"For a os with only a few contributors doing work on their freetime, I think it is going great "
Oh definitely, I bear no ill will, and would like the project to succeed. But can you make a full featured desktop OS in your free time. There's another comment on this thread pointing out the spec is 600 pages long. I can understand how if you're doing it as a hobby that would take time.
If someone built a car in their garage I'd be impressed. It may have taken 10 years, look ugly and leak oil but its still an achievement. I wouldn't buy it though, I don't want a car that leaks oil, and doesn't have crumple zones etc.
I guess what I'm (slowly) stumbling towards asking is, is this a hobby OS or a 'big professional' OS? Reading between the lines you seem to be happy with a hobby OS, if so great, but that isn't what I want, I'm not sure that is what it was hyped to be.
I think you underestimate the sophisticated complex problems of USB 3. Even for a hobby OS this is a massive achievement.
The car has to compete against Tesla, Ford, Toyota though, does it cut it?
Does Haiku cut it against Linux, Windows, the BSDs?
Maybe I have unreasonable expectations that it should.
The car can exist for its own sake. The builder had fun making it after all. I thought the idea was that we were all going to be driving round in our own home made cars.
So am I judging it on the engineering skill of the builder, as his hobby project? Or an I judging it as my next potential car?
I can forgive that home built car not having crumple zones, radio, opening windows. They are hard to do, as a car buyer they are basic things I expect.

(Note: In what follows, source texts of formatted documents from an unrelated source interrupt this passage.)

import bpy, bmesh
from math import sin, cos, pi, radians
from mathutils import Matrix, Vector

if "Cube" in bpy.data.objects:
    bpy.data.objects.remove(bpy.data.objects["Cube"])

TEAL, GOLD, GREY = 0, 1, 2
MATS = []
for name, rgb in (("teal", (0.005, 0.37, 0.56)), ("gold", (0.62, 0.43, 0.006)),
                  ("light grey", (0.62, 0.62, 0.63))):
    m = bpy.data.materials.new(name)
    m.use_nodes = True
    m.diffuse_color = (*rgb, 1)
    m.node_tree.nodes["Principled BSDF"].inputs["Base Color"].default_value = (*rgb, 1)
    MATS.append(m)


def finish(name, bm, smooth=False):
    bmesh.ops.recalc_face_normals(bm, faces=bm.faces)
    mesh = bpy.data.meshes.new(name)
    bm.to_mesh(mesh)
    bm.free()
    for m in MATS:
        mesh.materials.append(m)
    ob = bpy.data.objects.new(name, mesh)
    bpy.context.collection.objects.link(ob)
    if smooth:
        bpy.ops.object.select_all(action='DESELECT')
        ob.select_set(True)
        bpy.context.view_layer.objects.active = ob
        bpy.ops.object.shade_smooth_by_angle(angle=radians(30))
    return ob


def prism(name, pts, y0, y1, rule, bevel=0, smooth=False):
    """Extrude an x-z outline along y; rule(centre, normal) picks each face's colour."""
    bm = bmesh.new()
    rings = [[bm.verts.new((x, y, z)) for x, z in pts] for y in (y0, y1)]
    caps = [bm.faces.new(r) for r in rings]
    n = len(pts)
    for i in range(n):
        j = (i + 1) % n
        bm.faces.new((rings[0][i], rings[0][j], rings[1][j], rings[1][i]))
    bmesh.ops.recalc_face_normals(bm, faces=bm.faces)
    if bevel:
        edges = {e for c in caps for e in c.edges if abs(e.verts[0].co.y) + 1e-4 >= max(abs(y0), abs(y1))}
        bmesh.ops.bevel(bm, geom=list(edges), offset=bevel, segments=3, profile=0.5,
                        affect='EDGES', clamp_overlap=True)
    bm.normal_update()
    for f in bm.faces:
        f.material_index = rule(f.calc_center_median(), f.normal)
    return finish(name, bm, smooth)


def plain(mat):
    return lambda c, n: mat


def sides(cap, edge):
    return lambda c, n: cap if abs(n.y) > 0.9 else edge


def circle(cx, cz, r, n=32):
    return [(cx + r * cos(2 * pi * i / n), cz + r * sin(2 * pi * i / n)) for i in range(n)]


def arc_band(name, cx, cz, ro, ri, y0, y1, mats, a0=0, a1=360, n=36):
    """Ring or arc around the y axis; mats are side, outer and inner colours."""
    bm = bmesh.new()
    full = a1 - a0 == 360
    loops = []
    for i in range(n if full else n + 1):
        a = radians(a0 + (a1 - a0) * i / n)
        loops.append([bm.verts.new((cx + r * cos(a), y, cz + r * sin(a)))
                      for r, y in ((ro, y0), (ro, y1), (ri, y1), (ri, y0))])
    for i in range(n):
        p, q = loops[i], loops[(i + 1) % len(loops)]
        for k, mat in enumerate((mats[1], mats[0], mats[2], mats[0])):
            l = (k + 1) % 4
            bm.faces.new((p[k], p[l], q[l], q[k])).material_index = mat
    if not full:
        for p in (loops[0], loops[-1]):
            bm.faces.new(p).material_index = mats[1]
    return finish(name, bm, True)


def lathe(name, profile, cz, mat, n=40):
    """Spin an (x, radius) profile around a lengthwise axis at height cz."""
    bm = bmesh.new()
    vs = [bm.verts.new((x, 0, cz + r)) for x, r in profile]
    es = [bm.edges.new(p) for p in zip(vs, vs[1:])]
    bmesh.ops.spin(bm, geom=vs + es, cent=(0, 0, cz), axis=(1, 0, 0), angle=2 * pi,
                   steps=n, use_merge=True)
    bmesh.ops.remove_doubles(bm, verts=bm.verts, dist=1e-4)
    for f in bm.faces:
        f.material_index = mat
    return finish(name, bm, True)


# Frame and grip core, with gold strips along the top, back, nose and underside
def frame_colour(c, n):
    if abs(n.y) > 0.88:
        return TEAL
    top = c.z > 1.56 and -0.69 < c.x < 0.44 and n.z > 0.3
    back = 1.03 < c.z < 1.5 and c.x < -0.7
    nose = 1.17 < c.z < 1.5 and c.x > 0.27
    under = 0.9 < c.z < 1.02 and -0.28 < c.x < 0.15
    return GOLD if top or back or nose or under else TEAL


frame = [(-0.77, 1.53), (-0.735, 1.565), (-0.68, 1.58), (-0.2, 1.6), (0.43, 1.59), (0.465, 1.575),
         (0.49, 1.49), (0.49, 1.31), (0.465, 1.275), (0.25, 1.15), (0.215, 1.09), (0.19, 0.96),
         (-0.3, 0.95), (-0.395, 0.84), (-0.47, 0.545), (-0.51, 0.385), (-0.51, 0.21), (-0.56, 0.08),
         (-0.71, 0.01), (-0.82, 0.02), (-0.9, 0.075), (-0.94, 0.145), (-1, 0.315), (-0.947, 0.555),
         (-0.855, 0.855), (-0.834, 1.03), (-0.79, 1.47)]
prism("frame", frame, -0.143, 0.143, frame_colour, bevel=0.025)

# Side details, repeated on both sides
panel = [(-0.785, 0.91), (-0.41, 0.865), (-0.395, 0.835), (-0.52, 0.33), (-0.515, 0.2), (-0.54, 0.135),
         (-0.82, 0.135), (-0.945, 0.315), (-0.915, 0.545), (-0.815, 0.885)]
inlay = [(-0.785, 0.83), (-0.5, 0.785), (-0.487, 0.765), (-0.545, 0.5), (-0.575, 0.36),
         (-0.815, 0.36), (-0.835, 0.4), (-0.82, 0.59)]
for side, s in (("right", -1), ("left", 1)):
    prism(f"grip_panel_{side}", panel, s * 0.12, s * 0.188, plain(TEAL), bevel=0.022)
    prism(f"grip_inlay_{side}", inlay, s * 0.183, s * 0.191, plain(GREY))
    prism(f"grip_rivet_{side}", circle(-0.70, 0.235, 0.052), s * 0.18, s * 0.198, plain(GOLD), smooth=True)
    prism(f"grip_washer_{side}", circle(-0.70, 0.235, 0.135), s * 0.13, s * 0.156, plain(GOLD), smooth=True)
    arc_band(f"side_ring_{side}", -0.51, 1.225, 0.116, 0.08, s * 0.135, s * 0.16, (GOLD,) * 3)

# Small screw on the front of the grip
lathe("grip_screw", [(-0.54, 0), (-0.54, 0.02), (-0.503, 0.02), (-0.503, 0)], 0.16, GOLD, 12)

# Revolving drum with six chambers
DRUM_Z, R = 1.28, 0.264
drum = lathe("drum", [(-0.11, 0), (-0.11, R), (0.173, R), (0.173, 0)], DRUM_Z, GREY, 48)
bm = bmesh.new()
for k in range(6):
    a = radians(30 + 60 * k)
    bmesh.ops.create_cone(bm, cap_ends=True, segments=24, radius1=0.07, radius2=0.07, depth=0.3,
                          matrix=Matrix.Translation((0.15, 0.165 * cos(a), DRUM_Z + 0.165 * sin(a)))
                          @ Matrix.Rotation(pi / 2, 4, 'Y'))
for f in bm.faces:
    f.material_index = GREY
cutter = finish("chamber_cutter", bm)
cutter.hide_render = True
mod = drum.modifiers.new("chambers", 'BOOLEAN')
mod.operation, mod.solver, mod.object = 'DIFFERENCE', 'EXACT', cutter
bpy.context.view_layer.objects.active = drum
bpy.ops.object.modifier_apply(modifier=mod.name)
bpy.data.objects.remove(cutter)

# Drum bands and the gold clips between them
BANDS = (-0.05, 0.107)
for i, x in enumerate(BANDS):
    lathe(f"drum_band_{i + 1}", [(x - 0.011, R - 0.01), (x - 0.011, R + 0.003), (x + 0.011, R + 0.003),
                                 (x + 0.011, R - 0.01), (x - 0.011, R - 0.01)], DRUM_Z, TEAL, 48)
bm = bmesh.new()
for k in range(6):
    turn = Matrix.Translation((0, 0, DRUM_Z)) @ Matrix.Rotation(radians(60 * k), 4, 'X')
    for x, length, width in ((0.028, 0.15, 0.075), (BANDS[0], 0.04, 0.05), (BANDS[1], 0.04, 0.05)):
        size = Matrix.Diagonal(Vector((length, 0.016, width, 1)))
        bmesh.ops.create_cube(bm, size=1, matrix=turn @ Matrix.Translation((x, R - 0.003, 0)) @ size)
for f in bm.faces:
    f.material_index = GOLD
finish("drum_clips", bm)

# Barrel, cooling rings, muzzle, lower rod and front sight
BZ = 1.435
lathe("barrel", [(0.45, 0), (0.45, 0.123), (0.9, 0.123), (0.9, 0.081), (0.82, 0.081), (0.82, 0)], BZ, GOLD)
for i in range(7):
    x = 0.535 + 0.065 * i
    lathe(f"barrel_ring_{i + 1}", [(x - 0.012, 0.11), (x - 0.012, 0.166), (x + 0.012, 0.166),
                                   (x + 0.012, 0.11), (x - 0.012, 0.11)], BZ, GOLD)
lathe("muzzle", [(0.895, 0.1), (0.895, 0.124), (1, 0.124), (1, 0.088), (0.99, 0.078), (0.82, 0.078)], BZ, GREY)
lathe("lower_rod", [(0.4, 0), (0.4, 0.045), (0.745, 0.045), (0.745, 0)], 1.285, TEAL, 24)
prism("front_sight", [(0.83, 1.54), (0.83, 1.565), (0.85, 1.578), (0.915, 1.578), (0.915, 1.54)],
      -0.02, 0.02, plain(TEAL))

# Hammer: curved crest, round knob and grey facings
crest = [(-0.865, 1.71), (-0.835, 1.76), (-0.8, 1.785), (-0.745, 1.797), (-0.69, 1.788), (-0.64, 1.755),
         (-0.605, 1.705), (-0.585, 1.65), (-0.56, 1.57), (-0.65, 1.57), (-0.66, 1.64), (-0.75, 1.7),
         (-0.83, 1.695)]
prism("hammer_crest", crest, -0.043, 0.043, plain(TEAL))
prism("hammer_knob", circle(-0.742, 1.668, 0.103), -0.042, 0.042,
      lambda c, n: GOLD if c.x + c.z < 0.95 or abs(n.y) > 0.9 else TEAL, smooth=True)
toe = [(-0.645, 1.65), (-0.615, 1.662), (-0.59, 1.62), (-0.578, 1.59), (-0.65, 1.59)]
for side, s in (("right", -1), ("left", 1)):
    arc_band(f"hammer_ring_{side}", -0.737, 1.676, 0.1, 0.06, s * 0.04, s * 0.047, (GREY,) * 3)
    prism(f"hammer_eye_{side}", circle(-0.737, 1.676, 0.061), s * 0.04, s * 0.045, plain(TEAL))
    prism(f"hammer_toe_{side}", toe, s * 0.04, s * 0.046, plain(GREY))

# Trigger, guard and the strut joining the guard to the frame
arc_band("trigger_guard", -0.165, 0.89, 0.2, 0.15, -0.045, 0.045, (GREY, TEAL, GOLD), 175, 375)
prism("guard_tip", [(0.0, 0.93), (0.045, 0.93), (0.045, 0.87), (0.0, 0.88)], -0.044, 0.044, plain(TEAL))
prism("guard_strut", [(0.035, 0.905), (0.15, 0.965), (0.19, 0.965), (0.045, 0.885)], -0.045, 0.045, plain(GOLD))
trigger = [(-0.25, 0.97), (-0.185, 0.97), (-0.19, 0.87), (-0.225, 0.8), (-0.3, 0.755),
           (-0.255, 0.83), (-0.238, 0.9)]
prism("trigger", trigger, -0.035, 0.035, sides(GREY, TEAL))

What has all the discussion on HN today improved or helped?
If you don't wish to be reading other peoples assessments then you've come to the wrong place.
If you think I'm wrong, please correct me. I've put my opinion and reasons why.
So if I had all that, I could use Haiku as my home/hobby tinkering machine. I would still need a Mac, Linux or Windows machine to do some other heavy lifting, but I already have three computers at home, so no problem.
It had working Google Calendar sync at one point, dunno if it still is. It could definitely use some work, though.
The Beta 1 release, when I tried it on my Ryzen-based desktop, wouldn't get past the splash screen, stalling out at things that seemed to revolve around the SATA controller.
Meanwhile, pop the same flash drive in a Thinkpad X230t, and it booted and installed fine, and even Wi-Fi worked without a significant hitch.
Did any icons light up? There was (is) an undiagnosed issue that is preventing BIOS booting from working on Ryzen. I know one of the other devs runs Haiku on his Ryzen via EFI and says it works like a charm.
> I suspect their work optimizes around a relatively narrow band of supported hardware.
Not by design, but just by circumstance -- we developers optimize for the hardware we have and use, and not many others tend to submit patches, so that's the way it goes.